Caveat: yeah I know that you personally have zero influence (just like the rest of us plebs), I'm just rather bluntly pointing out why your rulers Empire costs US tax payers a lot of money.

In reply to by Endgame Napoleon

SokPOTUS Setarcos Mon, 01/15/2018 - 20:09 Permalink

Right.  Be careful what you wish for.  


As I recall, the US saved Europe's hide twice last century.  Somewhere deep in the DNA on the Continent lurks the same demons that set the world on fire twice in a generation.


You got us on the Al Queda and ISIS bs tho.  We scrood the pooch there.  Maybe we've stopped for the next three years anyway.  That was the first swamp Trump drained.  Let's hope for all our sakes, US and Europe, he drains the D.C. swamp next. 

In reply to by Setarcos

Setarcos SokPOTUS Tue, 01/16/2018 - 02:19 Permalink
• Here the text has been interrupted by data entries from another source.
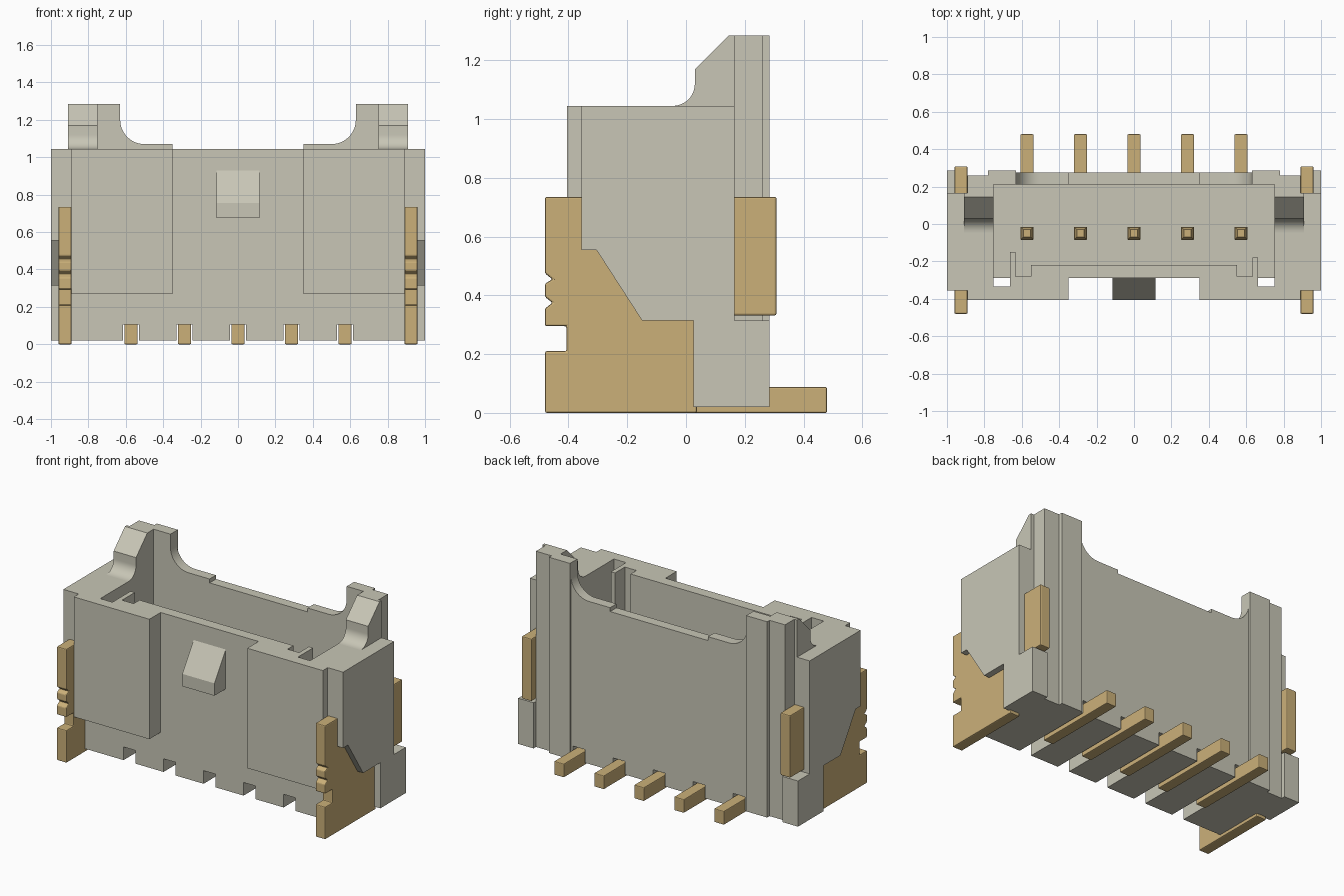
import bpy, bmesh, math
from mathutils import Vector

if "Cube" in bpy.data.objects:
    bpy.data.objects.remove(bpy.data.objects["Cube"], do_unlink=True)


def material(name, rgb):
    m = bpy.data.materials.new(name)
    m.use_nodes = True
    m.diffuse_color = (*rgb, 1)
    m.node_tree.nodes["Principled BSDF"].inputs["Base Color"].default_value = (*rgb, 1)
    return m


IVORY = material("ivory_plastic", (0.578, 0.565, 0.468))
GOLD = material("gold_metal", (0.597, 0.434, 0.191))


def prism(name, pts, axis, lo, hi, mat, bevel=0, taper=1):
    """Extrude a 2D outline along an axis; taper shrinks the far end."""
    place = {"x": lambda a, b, c: (c, a, b),
             "y": lambda a, b, c: (a, c, b),
             "z": lambda a, b, c: (a, b, c)}[axis]
    bm = bmesh.new()
    near = [bm.verts.new(place(a, b, lo)) for a, b in pts]
    ca = (min(p[0] for p in pts) + max(p[0] for p in pts)) / 2
    cb = (min(p[1] for p in pts) + max(p[1] for p in pts)) / 2
    far = [bm.verts.new(place(ca + (a - ca) * taper, cb + (b - cb) * taper, hi))
           for a, b in pts]
    bm.faces.new(near)
    bm.faces.new(far)
    n = len(pts)
    for i in range(n):
        j = (i + 1) % n
        bm.faces.new((near[i], near[j], far[j], far[i]))
    bmesh.ops.recalc_face_normals(bm, faces=bm.faces)
    me = bpy.data.meshes.new(name)
    bm.to_mesh(me)
    bm.free()
    me.materials.append(mat)
    ob = bpy.data.objects.new(name, me)
    bpy.context.collection.objects.link(ob)
    if bevel:
        mod = ob.modifiers.new("soft_edges", "BEVEL")
        mod.width = bevel
        mod.segments = 2
    return ob


def rect(a0, a1, b0, b1):
    return [(a0, b0), (a1, b0), (a1, b1), (a0, b1)]


def arc(ca, cb, r, start, end, n=12):
    return [(ca + r * math.cos(math.radians(start + (end - start) * i / n)),
             cb + r * math.sin(math.radians(start + (end - start) * i / n)))
            for i in range(n + 1)]


def mirrored(pts):
    return [(-a, b) for a, b in reversed(pts)]


def pair(name, pts, axis, lo, hi, mat, bevel=0):
    """Make the same part on both ends of the housing."""
    if axis == "x":
        prism("left_" + name, pts, "x", lo, hi, mat, bevel)
        prism("right_" + name, pts, "x", -hi, -lo, mat, bevel)
    else:
        prism("left_" + name, pts, axis, lo, hi, mat, bevel)
        prism("right_" + name, mirrored(pts), axis, lo, hi, mat, bevel)


PIN_X = [-0.572, -0.286, 0, 0.286, 0.572]
FLOOR, RIM, TOP = 0.27, 1.045, 1.285

# Underside outline with a groove for each pin
bottom = [(-0.78, 0.02)]
for px in PIN_X:
    bottom += [(px - 0.043, 0.02), (px - 0.043, 0.105),
               (px + 0.043, 0.105), (px + 0.043, 0.02)]
bottom.append((0.78, 0.02))

# Floor block
prism("base", bottom + [(0.78, FLOOR), (-0.78, FLOOR)], "y", -0.29, 0.21, IVORY)
pair("base_end", rect(0.78, 0.89, -0.29, 0.26), "z", 0.02, FLOOR, IVORY)


# Front and side walls with raised front pads and keyed inner slots
def shell_half(tab):
    return [(0.35, -0.29), (0.35, -0.405), (0.89, -0.405), (0.89, 0.26),
            (0.75, 0.26), (0.75, -0.335), (0.663, -0.335), (0.663, tab),
            (0.633, tab), (0.633, -0.28), (0.55, -0.28), (0.55, -0.22)]


prism("front_and_side_walls", shell_half(-0.18) + mirrored(shell_half(-0.15)),
      "z", FLOOR, RIM, IVORY)

# Back wall with a lowered middle and curved rises to the tall posts
rise = [(0.35, RIM), (0.35, 1.07)] + arc(0.5, 1.2, 0.13, -90, 0) + [(0.63, TOP), (0.78, TOP)]
prism("back_wall", bottom + list(reversed(rise)) + [(-a, b) for a, b in rise],
      "y", 0.21, 0.275, IVORY)
pair("back_rib", rect(0.63, 0.78, 0.25, 0.285), "z", 0.02, TOP, IVORY)
pair("back_post", rect(0.75, 0.89, 0.165, 0.26), "z", RIM, TOP, IVORY)

# Chamfered arms on top of the side walls
arm = [(0.165, RIM)] + list(reversed(arc(-0.045, 1.12, 0.075, -90, 0)))
arm = [(0.165, TOP), (0.145, TOP), (0.03, 1.17)] + arm[1:] + [(0.165, RIM)]
pair("top_arm", arm, "x", 0.75, 0.91, IVORY)

# Outer end columns covering the mounting plates
column = [(-0.355, RIM), (-0.355, 0.555), (-0.305, 0.555), (-0.15, 0.315),
          (0.025, 0.315), (0.025, 0.02), (0.285, 0.02), (0.285, 0.315),
          (0.165, 0.315), (0.165, RIM)]
pair("end_column", column, "x", 0.89, 1.0, IVORY)

# Latch bump on the front
prism("front_latch", [(-0.28, 0.675), (-0.405, 0.675), (-0.405, 0.755),
                      (-0.29, 0.93), (-0.28, 0.93)], "x", -0.115, 0.115, IVORY)

# Metal mounting plates with a slotted front edge
plate = [(0.308, 0.735), (-0.48, 0.735), (-0.48, 0.475), (-0.455, 0.455),
         (-0.48, 0.44), (-0.48, 0.395), (-0.455, 0.375), (-0.48, 0.355),
         (-0.48, 0.295), (-0.407, 0.295), (-0.407, 0.21), (-0.48, 0.21),
         (-0.48, 0.0), (0.037, 0.0), (0.037, 0.332), (0.308, 0.332)]
pair("mounting_plate", plate, "x", 0.89, 0.96, GOLD, 0.006)

# Contact pins: solder tail, upright and tapered tip
for i, px in enumerate(PIN_X, 1):
    prism(f"pin_{i}", [(-0.085, 0), (0.48, 0), (0.48, 0.088), (-0.015, 0.088),
                       (-0.015, 0.83), (-0.085, 0.83)],
          "x", px - 0.035, px + 0.035, GOLD, 0.005)
    prism(f"pin_tip_{i}", rect(px - 0.033, px + 0.033, -0.083, -0.017),
          "z", 0.825, 0.87, GOLD, taper=0.6)

# Smooth the curved rises and keep every other edge sharp
bpy.ops.object.select_all(action="DESELECT")
for ob in bpy.data.objects:
    if ob.type == "MESH" and ("arm" in ob.name or ob.name == "back_wall"):
        ob.select_set(True)
        bpy.context.view_layer.objects.active = ob
bpy.ops.object.shade_smooth_by_angle(angle=math.radians(25))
FYI Germany is in Europe and the US did not save Germany's hide, nor any of its allies, during WWs 1 nor 2. Also fyi the US didn't enter WW1 until it was nearly over, but US troops certainly helped the British and French to finish it.  Please try learning some history and geography.  In brief: in 1918 the US helped save the hides of Britain and France, not Europe as a whole.

As for WW2, again the US was late to enter and certainly did not "save Europe" from Nazi Germany, the Soviet Union did. By the time of the Normandy Landings Russia had destroyed most of the German military.  Had that not happened the Landings would have been impossible ... but in any case the US did not "save Europe", Germany and its allies were still just as much in Europe as during WW1.  Europe is not a country, any more than Africa or Asia.

In reply to by SokPOTUS

shrimpythai SuzerainGreyMole Wed, 01/17/2018 - 07:27 Permalink

still waiting for the Holy Ghost to intervene along the line somewhere  5 5 5 damn maybe the HG is waiting for us humans to get smarter - after all your soul is recyclable - come back and try again if at first you don't suceed  eh? maybe a few or 80 lifetimes gets you there - not sure - just try to get your soul past teh gatekeepers when you do die if you can - so  you don;t have to relive this planet too many times  according to Thoth  - and maybe no intervention from higher races if this planet is quarantined to some respect - let the nukes roll as souls will still live on eh? no big deal if dead - you move onwards and upwards anyway 

In reply to by SuzerainGreyMole

Twee Surgeon Endgame Napoleon Mon, 01/15/2018 - 13:44 Permalink

Er' the French required the US military to depart decades ago, (72?) the Germans have numerous coalition bases on their territory because they keep invading people. The Brit's have several US Airforce bases that have been around since WWII and they never left but no one is begging them to stay and protect us, but they are good to have around. Nobody will be laying awake at night in fear if they chose to roll up and take their assets Stateside. The Brits have enough nukes and know how to make any would be invader think twice, nay, thrice, about invading those tiny Islands. No one has done that successfully since 1066 AD, except for the Jigaboo's, but they have promised to behave, so it's OK.

In reply to by Endgame Napoleon